Even when sharing economy companies do have policies about weapons, there’s also the issue that many workers can and do choose to disregard them — often for understandable reasons. Women drivers for Uber and its competitor, Lyft, can face problems from aggressive clients, and it’s understandable for on-demand drivers working in neighborhoods that traditional cabs avoid to want some kind of self-protection — like, say, a firearm. As one driver told The Trace: “I carry because I would much rather lose the ability to work with Uber than be robbed, physically assaulted, or need to defend myself and be unable to.”

Viewed this way, there’s a clear conflict between libertarians’ support for a de-regulated “sharing economy” tailored to consumer whims and corporate interests, on one hand, and their support of individual self-defense and Second Amendment freedoms on the other. Uber responded swiftly to its ridership’s demand to sit in gun-free cars, but should consumer impulses and company policies trump their drivers’ rights to self-protection? Liberals aren’t off the hook here either: beyond criticizing the pay and labor practices of firms like Uber, how much do even well-intentioned consumers contemplate the concrete safety issues faced by the people who serve them?

So far, the sharing economy’s biggest ideological cheerleaders have yet to acknowledge the disconnects. In his book, American Dreams: Restoring Economic Opportunity for Everyone, Senator Rubio describes a Dead-Poets-Society-esque moment in which he teaches a class of students at Florida International University to embrace libertarianism with the example of Uber — which at the time was barred from operating around the college’s Miami campus. “As my progressive young students listened to me explain why government was preventing them from using their cell phones to get home from the bars on Saturday night, I could see their minds change,” he writes. “They went from fervently believing that big government is necessary to protect the little guy to realizing that big government is often used to stick it to the little guy.”

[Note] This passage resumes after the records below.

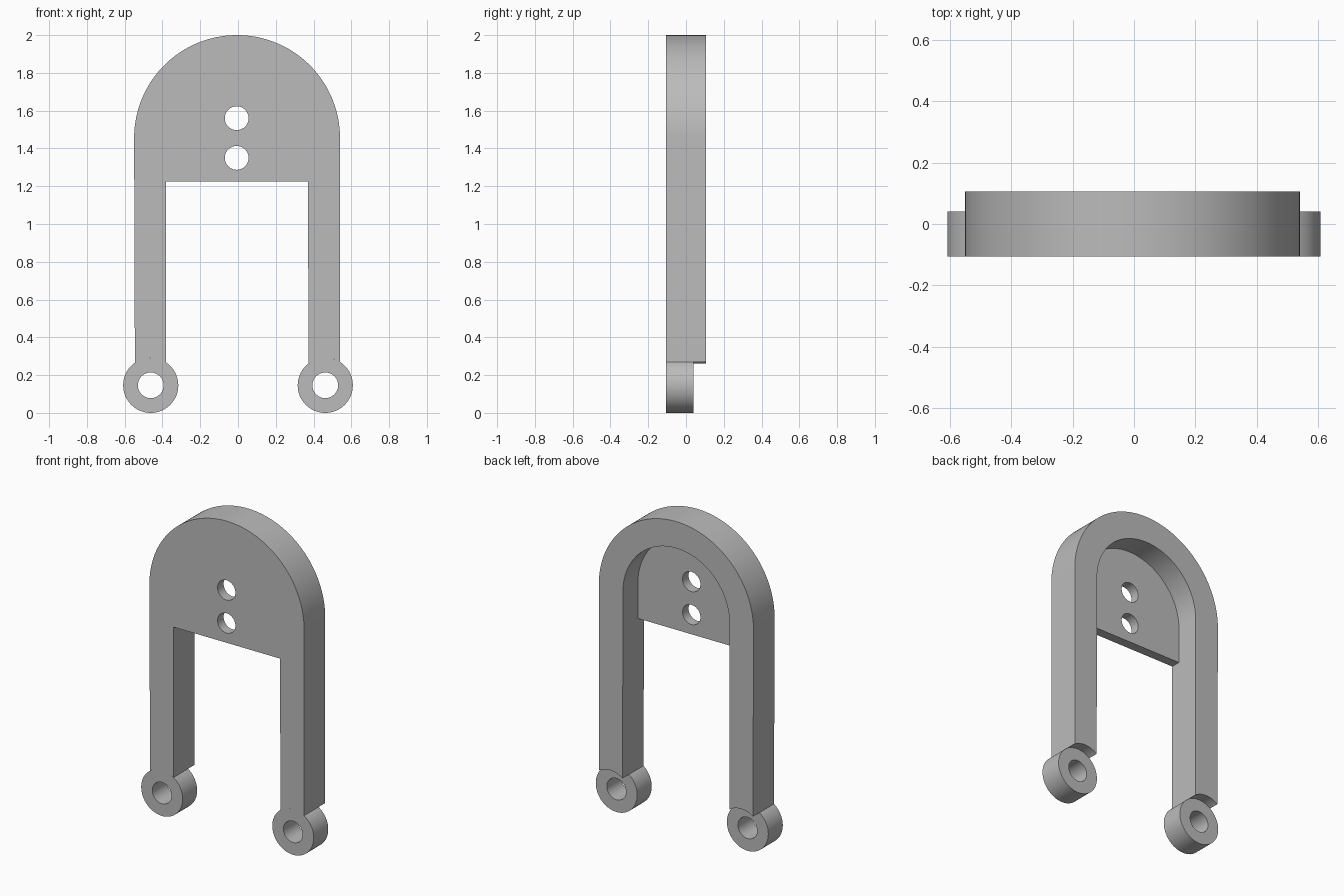
import bpy
import bmesh
from math import sin, cos, pi, asin, radians

if "Cube" in bpy.data.objects:
    bpy.data.objects.remove(bpy.data.objects["Cube"])

grey = bpy.data.materials.new("plain grey")
grey.use_nodes = True
grey.diffuse_color = (0.5, 0.5, 0.5, 1)
grey.node_tree.nodes["Principled BSDF"].inputs["Base Color"].default_value = (0.5, 0.5, 0.5, 1)

FRONT, BACK = -0.106, 0.106
WEB_BACK = -0.045          # rear face of the thin web plate
EYE_BACK = 0.04            # rear face of the eyelets
MID_X, ARCH_Z = -0.005, 1.455
OUTER_R, INNER_R = 0.545, 0.375
WEB_Z = 1.225
EYE_X, EYE_Z, EYE_R, BORE_R = 0.462, 0.146, 0.146, 0.068


def arc(cx, cz, r, start, end, n):
    """Points on an arc in the XZ plane."""
    angles = [start + (end - start) * i / n for i in range(n + 1)]
    return [(cx + r * cos(a), cz + r * sin(a)) for a in angles]


def circle(cx, cz, r, n=64):
    return arc(cx, cz, r, 0, 2 * pi, n)[:-1]


def prism(name, profile, y0, y1):
    """Extrude an XZ outline from y0 to y1."""
    bm = bmesh.new()
    face = bm.faces.new([bm.verts.new((x, y0, z)) for x, z in profile])
    grown = bmesh.ops.extrude_face_region(bm, geom=[face])["geom"]
    verts = [v for v in grown if isinstance(v, bmesh.types.BMVert)]
    bmesh.ops.translate(bm, verts=verts, vec=(0, y1 - y0, 0))
    bmesh.ops.recalc_face_normals(bm, faces=bm.faces)
    mesh = bpy.data.meshes.new(name)
    bm.to_mesh(mesh)
    bm.free()
    mesh.materials.append(grey)
    obj = bpy.data.objects.new(name, mesh)
    bpy.context.collection.objects.link(obj)
    return obj


def cut(target, cutter):
    """Subtract the cutter from the target, then discard it."""
    cutter.hide_render = True
    mod = target.modifiers.new("cut", "BOOLEAN")
    mod.operation, mod.solver, mod.object = "DIFFERENCE", "EXACT", cutter
    bpy.context.view_layer.objects.active = target
    bpy.ops.object.modifier_apply(modifier=mod.name)
    bpy.data.objects.remove(cutter)


def leg_end(cx, x_from, x_to):
    """Hollow end of a leg, following the round eyelet below it."""
    def angle(x):
        return pi / 2 - asin((x - cx) / EYE_R)
    return arc(cx, EYE_Z, EYE_R, angle(x_from), angle(x_to), 16)


# Frame: round-topped plate with two legs
left, right = MID_X - OUTER_R, MID_X + OUTER_R
in_left, in_right = MID_X - INNER_R, MID_X + INNER_R
outline = arc(MID_X, ARCH_Z, OUTER_R, 0, pi, 96)
outline += leg_end(-EYE_X, left + 0.004, in_left)
outline += [(in_left, WEB_Z), (in_right, WEB_Z)]
outline += leg_end(EYE_X, in_right + 0.004, right)
frame = prism("frame", outline, FRONT, BACK)

# Arched pocket in the rear, leaving the web plate
pocket = arc(MID_X, ARCH_Z, INNER_R, 0, pi, 64)
pocket += [(in_left, WEB_Z - 0.1), (in_right, WEB_Z - 0.1)]
cut(frame, prism("pocket_cutter", pocket, WEB_BACK, BACK + 0.1))

# Two bolt holes through the web
for z in (1.35, 1.56):
    cut(frame, prism("hole_cutter", circle(-0.007, z, 0.063), FRONT - 0.1, BACK + 0.1))

# Eyelets at the leg ends
parts = [frame]
for side, x in (("left", EYE_X), ("right", -EYE_X)):
    eyelet = prism(side + "_eyelet", circle(x, EYE_Z, EYE_R), FRONT, EYE_BACK)
    cut(eyelet, prism("bore_cutter", circle(x, EYE_Z, BORE_R), FRONT - 0.1, BACK + 0.1))
    parts.append(eyelet)

# Smooth curves, sharp edges
bpy.ops.object.select_all(action="DESELECT")
for part in parts:
    part.select_set(True)
bpy.context.view_layer.objects.active = frame
bpy.ops.object.shade_smooth_by_angle(angle=radians(30))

How does Rubio, who co-sponsored “Stand Your Ground” legislation in Florida and who has also championed gun ownership for personal defense, square this throaty tribute to the “little guy” with his silence this summer when Uber fired a Florida driver — a former cop and licensed concealed carrier — who discharged a gun while allegedly preventing a fare from choking him? Unfortunately, the Rubio Campaign did not respond to repeated requests for comment on this issue. And so the questions of who “the little guy” is in the sharing economy, and who deserves protection from whom in it, remain murky at best.

After a recent campaign event praising Uber, Jeb Bush visited another sharing economy company (taking an Uber car there, naturally). The company, Thumbtack, matches consumers with “experienced professionals” to complete various projects. The professionals whose services are offered include dogsitters, CNC millers, boudoir photographers … and bodyguards. “Close-quarters protection” and “weapons training” are options the customer can select. According to a Thumbtack representative, in states where laws permit it, and provided that they’ve passed a background check, those bodyguards can be armed.

[Photo: Flickr user Alien Gear Holsters]